Jaguar XF Sportbrake - Review Of The Week

Jaguar is off to a good start on the Sportbrake as the XF is widely acknowledged as one of the cleanest pieces of styling in its class. The rear glasshouse is artfully integrated into the car's existing chassis hard points, with a genuinely sleek roofline which arches over the rear quarter-lights. The window line tapers gracefully as the flanks meet the rear glass area with its continuous wrap-around curve. The one-piece tailgate incorporates a rear spoiler with integrated high-level stop light and a chrome blade finisher. The rear of the XF Sportbrake also sports full LED tail lights.

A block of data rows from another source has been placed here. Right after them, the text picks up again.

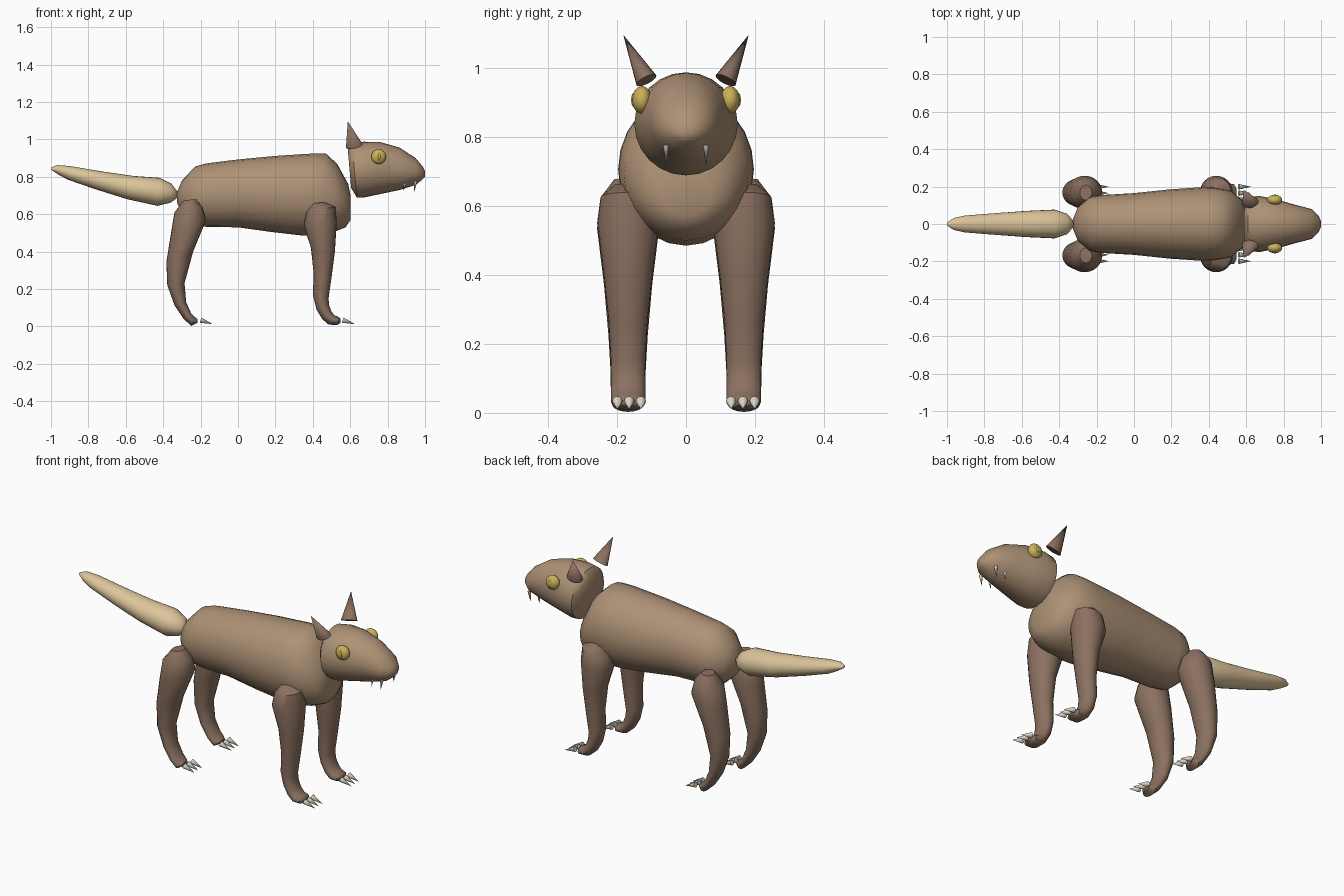
import bpy
import bmesh
from mathutils import Vector, Matrix
from math import cos, sin, tau, radians

default_cube = bpy.data.objects.get("Cube")
if default_cube:
    bpy.data.objects.remove(default_cube, do_unlink=True)


def material(name, red, green, blue):
    mat = bpy.data.materials.new(name)
    mat.use_nodes = True
    colour = (red, green, blue, 1)
    mat.diffuse_color = colour
    mat.node_tree.nodes["Principled BSDF"].inputs["Base Color"].default_value = colour
    return mat


fur = material("tan fur", .42, .285, .18)
dark_fur = material("brown fur", .26, .165, .118)
pale_fur = material("cream fur", .73, .56, .33)
gold = material("gold", .6, .44, .1)
ivory = material("ivory", .7, .67, .57)


def finish(name, bm, mat):
    """Turn a bmesh into a smooth shaded object with one material."""
    bmesh.ops.recalc_face_normals(bm, faces=bm.faces)
    mesh = bpy.data.meshes.new(name)
    bm.to_mesh(mesh)
    bm.free()
    mesh.materials.append(mat)
    obj = bpy.data.objects.new(name, mesh)
    bpy.context.collection.objects.link(obj)
    bpy.ops.object.select_all(action='DESELECT')
    obj.select_set(True)
    bpy.context.view_layer.objects.active = obj
    bpy.ops.object.shade_smooth_by_angle(angle=radians(45))
    return obj


def loft(name, rings, mat, y=0, sides=24):
    """Skin elliptical rings, each given by two opposite rim points (x, z, x, z) and a half width."""
    bm = bmesh.new()
    loops = []
    for ax, az, bx, bz, width in rings:
        first, second = Vector((ax, y, az)), Vector((bx, y, bz))
        centre, arm = (first + second) / 2, (first - second) / 2
        side = Vector((0, width, 0))
        loops.append([bm.verts.new(centre + arm * cos(tau * i / sides) + side * sin(tau * i / sides))
                      for i in range(sides)])
    for low, high in zip(loops, loops[1:]):
        for i in range(sides):
            j = (i + 1) % sides
            bm.faces.new((low[i], low[j], high[j], high[i]))
    bm.faces.new(loops[0])
    bm.faces.new(loops[-1])
    return finish(name, bm, mat)


def spike(name, base, tip, radius, mat, flatten=1, sides=16):
    """Cone pointing from base to tip, optionally flattened sideways."""
    base, tip = Vector(base), Vector(tip)
    axis = tip - base
    across = axis.cross(Vector((1, 0, 0)))
    if abs(axis.normalized().x) > .8:
        across = axis.cross(Vector((0, 0, 1)))
    across.normalize()
    forward = across.cross(axis).normalized()
    frame = Matrix((forward, across * flatten, axis.normalized())).transposed().to_4x4()
    bm = bmesh.new()
    bmesh.ops.create_cone(bm, cap_ends=True, segments=sides, radius1=radius, radius2=0,
                          depth=axis.length, matrix=Matrix.Translation((base + tip) / 2) @ frame)
    return finish(name, bm, mat)


def ball(name, centre, size, mat):
    bm = bmesh.new()
    bmesh.ops.create_uvsphere(bm, u_segments=24, v_segments=16, radius=1,
                              matrix=Matrix.Translation(centre) @ Matrix.Diagonal((*size, 1)))
    return finish(name, bm, mat)


# Torso, tail and head: top rim point, bottom rim point, half width
loft("torso", [
    (-.325, .72, -.325, .66, .03), (-.3, .78, -.3, .6, .09), (-.23, .855, -.24, .545, .145),
    (-.17, .872, -.17, .533, .155), (0, .893, 0, .53, .165), (.2, .912, .18, .505, .185),
    (.4, .925, .33, .488, .197), (.47, .925, .38, .485, .195), (.53, .87, .5, .5, .18),
    (.59, .76, .575, .53, .125), (.602, .7, .602, .57, .07)], fur)

loft("tail", [
    (-.322, .72, -.322, .69, .015), (-.356, .763, -.36, .662, .055), (-.42, .795, -.43, .645, .077),
    (-.56, .805, -.59, .68, .07), (-.72, .828, -.76, .733, .058), (-.9, .858, -.91, .785, .045),
    (-.965, .863, -.96, .812, .032), (-1, .85, -.995, .835, .01)], pale_fur)

loft("head", [
    (.587, .945, .605, .74, .11), (.61, .978, .635, .69, .145), (.67, .988, .67, .689, .15),
    (.76, .986, .76, .708, .132), (.865, .956, .865, .73, .102), (.95, .9, .95, .757, .08),
    (.988, .855, .985, .785, .045), (1, .83, 1, .8, .015)], fur)

# Legs: rear rim point, front rim point, half width
front_leg = [
    (.4, .658, .465, .665, .04), (.365, .61, .52, .64, .08), (.352, .54, .528, .56, .09),
    (.39, .42, .518, .4, .072), (.405, .28, .5, .26, .057), (.4, .17, .484, .15, .051),
    (.42, .09, .487, .115, .05), (.45, .04, .5, .08, .05), (.485, .01, .515, .06, .05),
    (.53, .008, .54, .05, .045), (.548, .02, .548, .04, .02)]
hind_leg = [
    (-.29, .675, -.225, .68, .04), (-.34, .61, -.19, .64, .08), (-.358, .5, -.17, .57, .09),
    (-.383, .345, -.24, .4, .07), (-.378, .22, -.286, .23, .057), (-.34, .115, -.277, .13, .051),
    (-.29, .04, -.25, .07, .05), (-.25, .003, -.23, .05, .047), (-.217, .02, -.217, .04, .025)]

for side_name, side in (("left", 1), ("right", -1)):
    for leg_name, rings, toe_x in (("front", front_leg, .56), ("hind", hind_leg, -.2)):
        loft(f"{leg_name}_leg_{side_name}", rings, dark_fur, y=side * .168)
        # Three claws just ahead of each paw
        for toe in (-1, 0, 1):
            y = side * .165 + toe * .034
            spike(f"{leg_name}_claw_{side_name}_{toe + 2}", (toe_x, y, .034), (toe_x + .066, y, .012),
                  .015, ivory, sides=10)

    # Ears, eyes with a raised slit, and teeth
    spike(f"ear_{side_name}", (.622, side * .115, .965), (.587, side * .182, 1.097), .046, dark_fur, .7)
    ball(f"eye_{side_name}", (.752, side * .128, .908), (.04, .028, .04), gold)
    ball(f"eye_slit_{side_name}", (.755, side * .152, .908), (.007, .007, .02), gold)
    spike(f"fang_{side_name}", (.95, side * .058, .778), (.941, side * .058, .716), .009, ivory)
    spike(f"back_tooth_{side_name}", (.89, side * .058, .765), (.885, side * .058, .722), .007, ivory)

The XF Sportbrake's load space features 1,700-litres of cargo capacity when all the seats are folded down. You also get under floor stowage and of course a 60:40 split rear seat. Cabin Air Ionisation gives you and your family clean air and an optional super-sized panoramic roof floods the interior with light. 'Gesture Control' lets you operate that panoramic sun blind or open the boot when your arms are full of kit. And there's the option of an 'Activity' key that allows you to do without the standard key ring yet still use the car when you're out and about doing things like swimming, surfing, cycling or running.

The Jaguar XF has always been an easy car to recommend if you wanted a saloon. But an increasing number of executive sector buyers don't. They'd like the status of the aspirational badge, but also want an element of practicality that'll get the goods in at IKEA, give the Labrador some breathing space and more easily suit the annual skiing trip to Chamonix. Hence the need for this XF Sportbrake in Jaguar showrooms.

On paper, this car's Teutonic rivals might seem more impressive. But it's easy to be impressed by something without necessarily liking it very much. An XF might not have the last enth of efficiency you'd find in a rival A6 or 5 Series. But for an increasing number of business buyers, it's the car they'd rather have on their driveways. Especially, I'd suggest, if it comes as a Sportback.

Click here to find out more about our Jaguar XF Sportbrake range